Every driving violation you’ve had in the state of California affects your cumulative DMV points. These offenses typically remain on your record–affecting your point score–for either three or ten years. If you’re convicted for minor traffic violations, you typically rack up one point for each conviction. Car accidents and license suspensions also warrant a point. Incidents that rate one point will remain on your driving record for three years. On the other hand, issues that rate two points will remain on the record for ten years. These include convictions of DUI and reckless driving. You can find out more about the California point system here.
The Problem with Points
In California, if you accumulate too many points, your license will be suspended. The only way to guard against points is to obey California traffic laws. In some cases, for minor traffic violations, you can attend a California traffic school to prevent points from being posted to your driving record. The state will send you a written notification when your points reach the half-way point–half-way to license suspension, that is. If you’re really concerned about your points racking up, you may wish to contact a lawyer that specializes in traffic violations. The only other option is to wait–time heals all things, even your patchy driving record. In three or ten years points will disappear from your record.
Ordering Your California Driving Record Online
Although drivers can obtain their California driving record online, official copies must be obtained in person or by mail. Ordering online is easy; simply visit the California Driver Record Request page from the California Department of Motor Vehicles website and provide all the information required. For updated fees, be sure to check the website as well.
Ordering a Certified Copy of Your California Driving Record
Ordering a certified copy of your CA driving record in person is easy; simply visit your local DMV, present your identification, and fill out this form. Again, you can expect to pay a fee for this copy. To order a certified copy by mail, you must complete form INF 1125 or you can simply send in a written request that includes: name, address, social security number, date of birth, driver license number, and your signature. Typically the fee is $5 (check or money order accepted), but you may wish to call first to double check at the time you place your request.
If you spot errors on your CA driving record, you can submit form DL 207 to request a record correction. You may also need to submit appropriate court documents that prove that you were not convicted of the items on your driving record. The DMV may also require a signed and certified letter from the courts. If you have more questions about this process, be sure to check with the DMV.
Be sure to remember that your California driving record is, in fact, a public record. Your employer, for example, can get a copy. The state offers a process for interested parties to obtain the driving records of others. They can obtain copies that do not contain the driver’s personal information like their social security number. If you wish to obtain anyone else’s driving record–like your kid, for instance–you can fill out form INF 70 and mail it to the DMV.

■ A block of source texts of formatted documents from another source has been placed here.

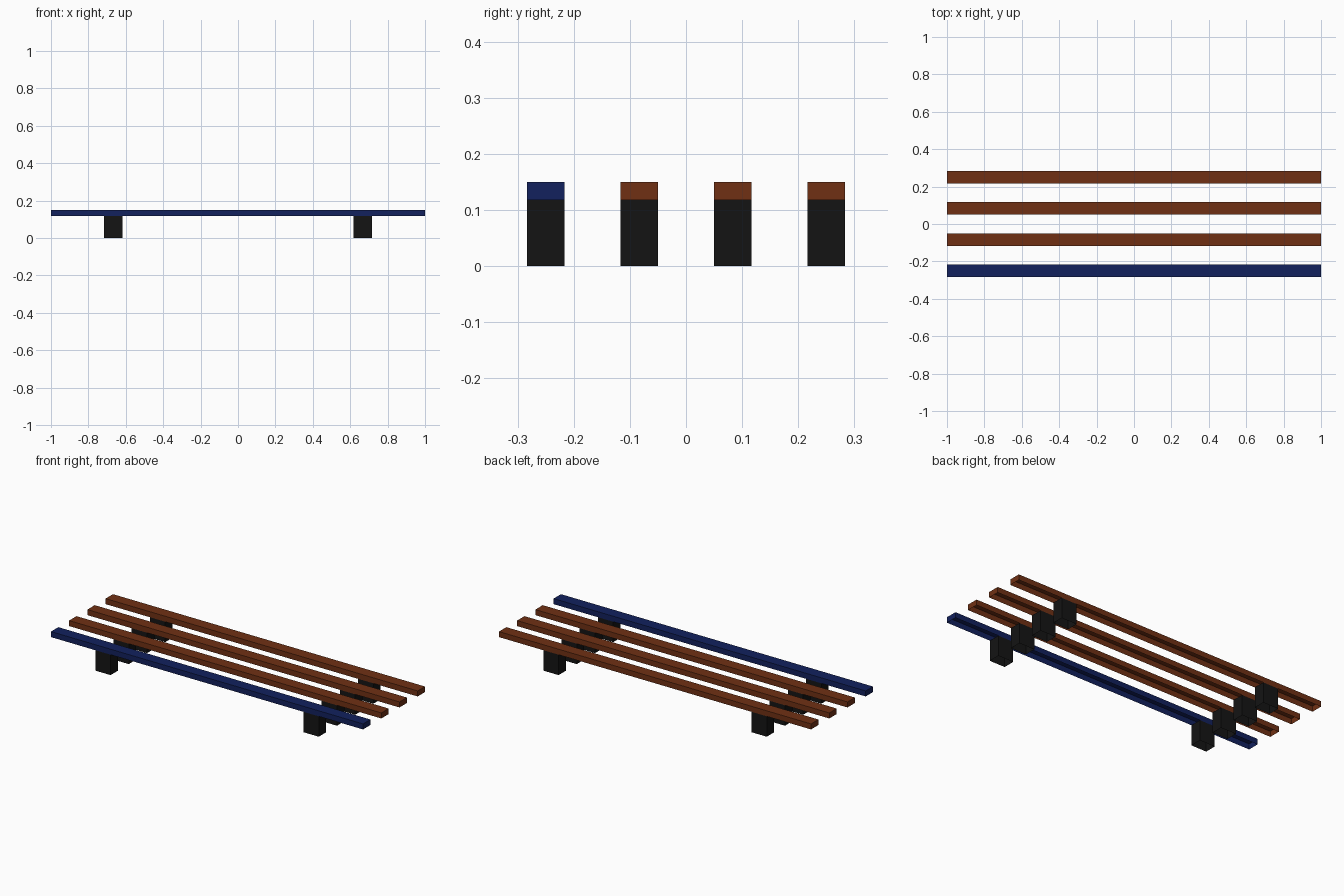
import bpy, bmesh
from mathutils import Matrix, Vector

if "Cube" in bpy.data.objects:
    bpy.data.objects.remove(bpy.data.objects["Cube"])


def material(name, rgb):
    m = bpy.data.materials.new(name)
    m.diffuse_color = (*rgb, 1)
    m.use_nodes = True
    m.node_tree.nodes["Principled BSDF"].inputs["Base Color"].default_value = m.diffuse_color
    return m


def open_box(name, centre, size, mat, drop):
    """Box shell without the faces whose normal z is in drop."""
    bm = bmesh.new()
    bmesh.ops.create_cube(bm, size=1)
    bm.normal_update()
    faces = [f for f in bm.faces if round(f.normal.z) in drop]
    bmesh.ops.delete(bm, geom=faces, context='FACES_ONLY')
    bmesh.ops.transform(bm, matrix=Matrix.Diagonal((*size, 1)), verts=bm.verts)
    bmesh.ops.translate(bm, vec=Vector(centre), verts=bm.verts)
    me = bpy.data.meshes.new(name)
    bm.to_mesh(me)
    bm.free()
    me.materials.append(mat)
    ob = bpy.data.objects.new(name, me)
    bpy.context.collection.objects.link(ob)


brown = material("brown_wood", (0.16, 0.03, 0.007))
blue = material("blue_paint", (0.006, 0.015, 0.11))
black = material("black_metal", (0.007, 0.007, 0.007))

WIDTH, TOP, LEG_H = 0.067, 0.15, 0.118

for i in range(4):
    y = -0.25 + i * 0.5 / 3
    # Long slat, hollow underneath; the front one is blue
    open_box(f"slat_{i + 1}", (0, y, (TOP + LEG_H) / 2),
             (2, WIDTH, TOP - LEG_H), blue if i == 0 else brown, (-1,))
    # Pair of short block legs under each slat, hollow underneath
    for side, x in (("left", -0.667), ("right", 0.667)):
        open_box(f"leg_{side}_{i + 1}", (x, y, LEG_H / 2),
                 (0.098, WIDTH, LEG_H), black, (-1,))
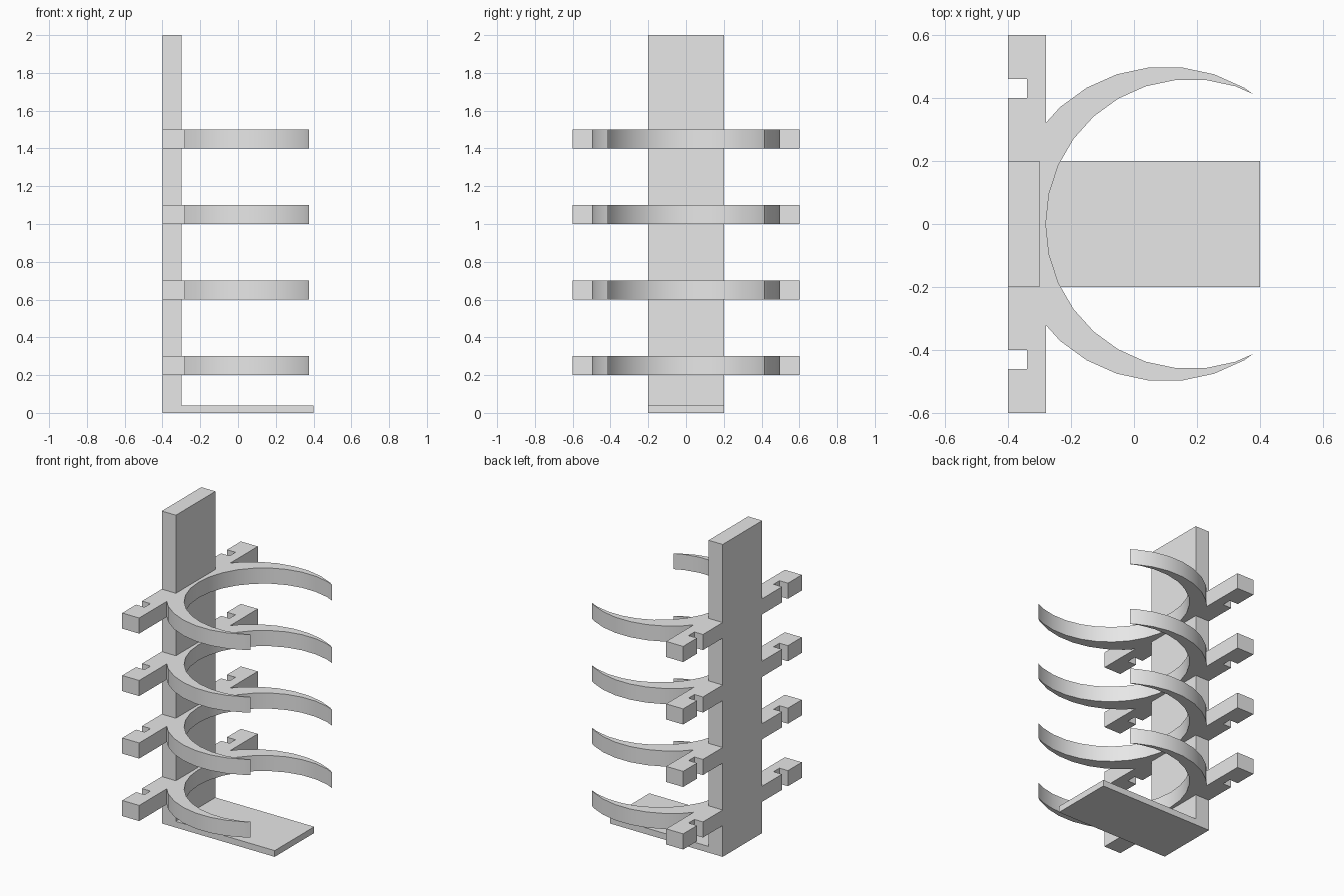
import bpy
import bmesh
from math import cos, sin, radians

cube = bpy.data.objects.get("Cube")
if cube:
    bpy.data.objects.remove(cube, do_unlink=True)

GREY = (0.8, 0.8, 0.8, 1)
grey = bpy.data.materials.new("light grey")
grey.use_nodes = True
grey.diffuse_color = GREY
grey.node_tree.nodes["Principled BSDF"].inputs["Base Color"].default_value = GREY


def extrude_outline(name, outline, z, height):
    """Solid with the given plan outline, standing at height z."""
    bm = bmesh.new()
    face = bm.faces.new([bm.verts.new((x, y, 0)) for x, y in outline])
    top = bmesh.ops.extrude_face_region(bm, geom=[face])["geom"]
    verts = [v for v in top if isinstance(v, bmesh.types.BMVert)]
    bmesh.ops.translate(bm, verts=verts, vec=(0, 0, height))
    bmesh.ops.recalc_face_normals(bm, faces=bm.faces)
    mesh = bpy.data.meshes.new(name)
    bm.to_mesh(mesh)
    bm.free()
    mesh.materials.append(grey)
    obj = bpy.data.objects.new(name, mesh)
    obj.location.z = z
    bpy.context.collection.objects.link(obj)
    return obj


def rectangle(x0, x1, y):
    return [(x0, -y), (x1, -y), (x1, y), (x0, y)]


def arc(centre, radius, angles):
    return [(centre + radius * cos(radians(a)), radius * sin(radians(a)))
            for a in angles]


# Upright post and foot plate
extrude_outline("back_post", rectangle(-0.4, -0.3, 0.2), 0, 2)
extrude_outline("foot_plate", rectangle(-0.3, 0.4, 0.2), 0, 0.04)

# Half of the holder outline: inner curve, tip, outer curve, notched bar
half = arc(0.18, 0.46, range(180, 60, -12))
half += [(0.377, 0.413)]
half += arc(0.1, 0.5, range(60, 144, 12))
half += [(-0.28, 0.321), (-0.28, 0.6), (-0.4, 0.6), (-0.4, 0.46),
         (-0.34, 0.46), (-0.34, 0.4), (-0.4, 0.4)]
# Mirror to the other side, sharing the point on the centre line
outline = half + [(x, -y) for x, y in reversed(half[1:])]

# Four crescent holders with notched cross bars
for i in range(4):
    holder = extrude_outline(f"crescent_holder_{i + 1}", outline, 0.2 + 0.4 * i, 0.1)
    bpy.ops.object.select_all(action='DESELECT')
    holder.select_set(True)
    bpy.context.view_layer.objects.active = holder
    bpy.ops.object.shade_smooth_by_angle(angle=radians(30))
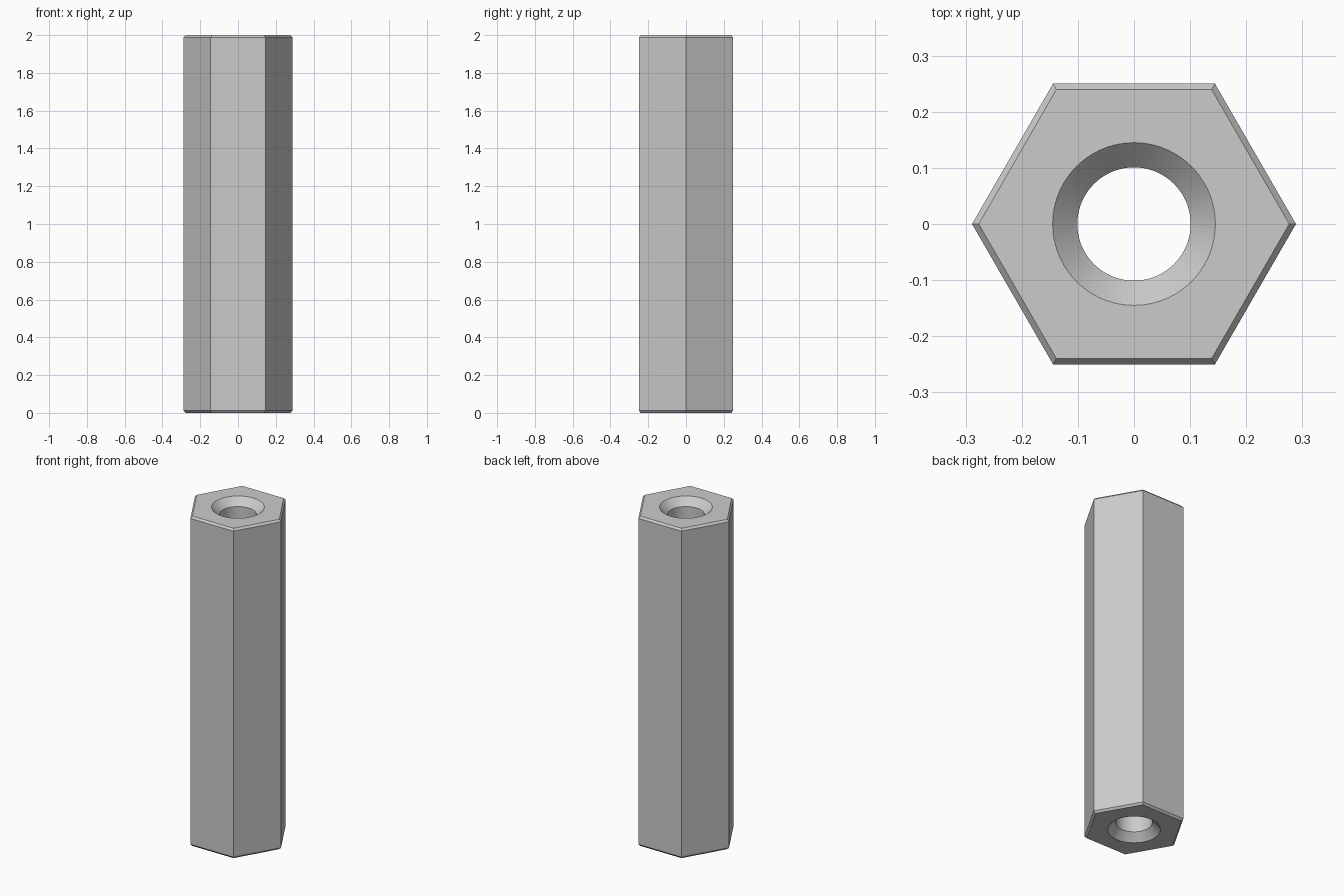
import bpy, bmesh, math

cube = bpy.data.objects.get("Cube")
if cube:
    bpy.data.objects.remove(cube, do_unlink=True)

HEIGHT = 2.0
CORNER = 0.25 / math.cos(math.pi / 6)   # hexagon corner radius
CHAMFER = 0.012
BORE, SINK = 0.101, 0.145               # bore and countersink mouth radii
DEPTH = SINK - BORE

bm = bmesh.new()


def ring(sides, radius, z):
    """Closed loop of edges; returns its vertices."""
    return [bm.verts.new((radius * math.cos(math.tau * i / sides),
                          radius * math.sin(math.tau * i / sides), z))
            for i in range(sides)]


def loft(sides, profile):
    """Join rings along a (radius, z) profile; returns first and last ring."""
    rings = [ring(sides, r, z) for r, z in profile]
    for a, b in zip(rings, rings[1:]):
        for i in range(sides):
            j = (i + 1) % sides
            bm.faces.new((a[i], a[j], b[j], b[i]))
    return rings[0], rings[-1]


# Hexagonal outside with a small chamfer at both ends
inner = CORNER - CHAMFER
outer_ends = loft(6, [(inner, 0), (CORNER, CHAMFER),
                      (CORNER, HEIGHT - CHAMFER), (inner, HEIGHT)])

# Round through bore with a countersink at both ends
bore_ends = loft(72, [(SINK, 0), (BORE, DEPTH),
                      (BORE, HEIGHT - DEPTH), (SINK, HEIGHT)])

# Flat end faces between hexagon and bore
for hexagon, circle in zip(outer_ends, bore_ends):
    edges = [bm.edges.get((loop[i - 1], loop[i]))
             for loop in (hexagon, circle) for i in range(len(loop))]
    bmesh.ops.triangle_fill(bm, edges=edges, use_beauty=True)
bmesh.ops.recalc_face_normals(bm, faces=bm.faces)

mesh = bpy.data.meshes.new("hex_standoff")
bm.to_mesh(mesh)
bm.free()
standoff = bpy.data.objects.new("hex_standoff", mesh)
bpy.context.collection.objects.link(standoff)

# Plain grey metal
grey = bpy.data.materials.new("grey")
grey.use_nodes = True
colour = (0.6, 0.6, 0.6, 1)
grey.diffuse_color = colour
grey.node_tree.nodes["Principled BSDF"].inputs["Base Color"].default_value = colour
mesh.materials.append(grey)

# Smooth bore, crisp edges
bpy.ops.object.select_all(action='DESELECT')
standoff.select_set(True)
bpy.context.view_layer.objects.active = standoff
bpy.ops.object.shade_smooth_by_angle(angle=math.radians(25))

If you’ve been speeding along the coastal highway or had a fender bender leaving your favorite LA coffee shop, you’ll have a point or two to contend with. Be sure to monitor the points on your record by keeping tabs on your California driving record.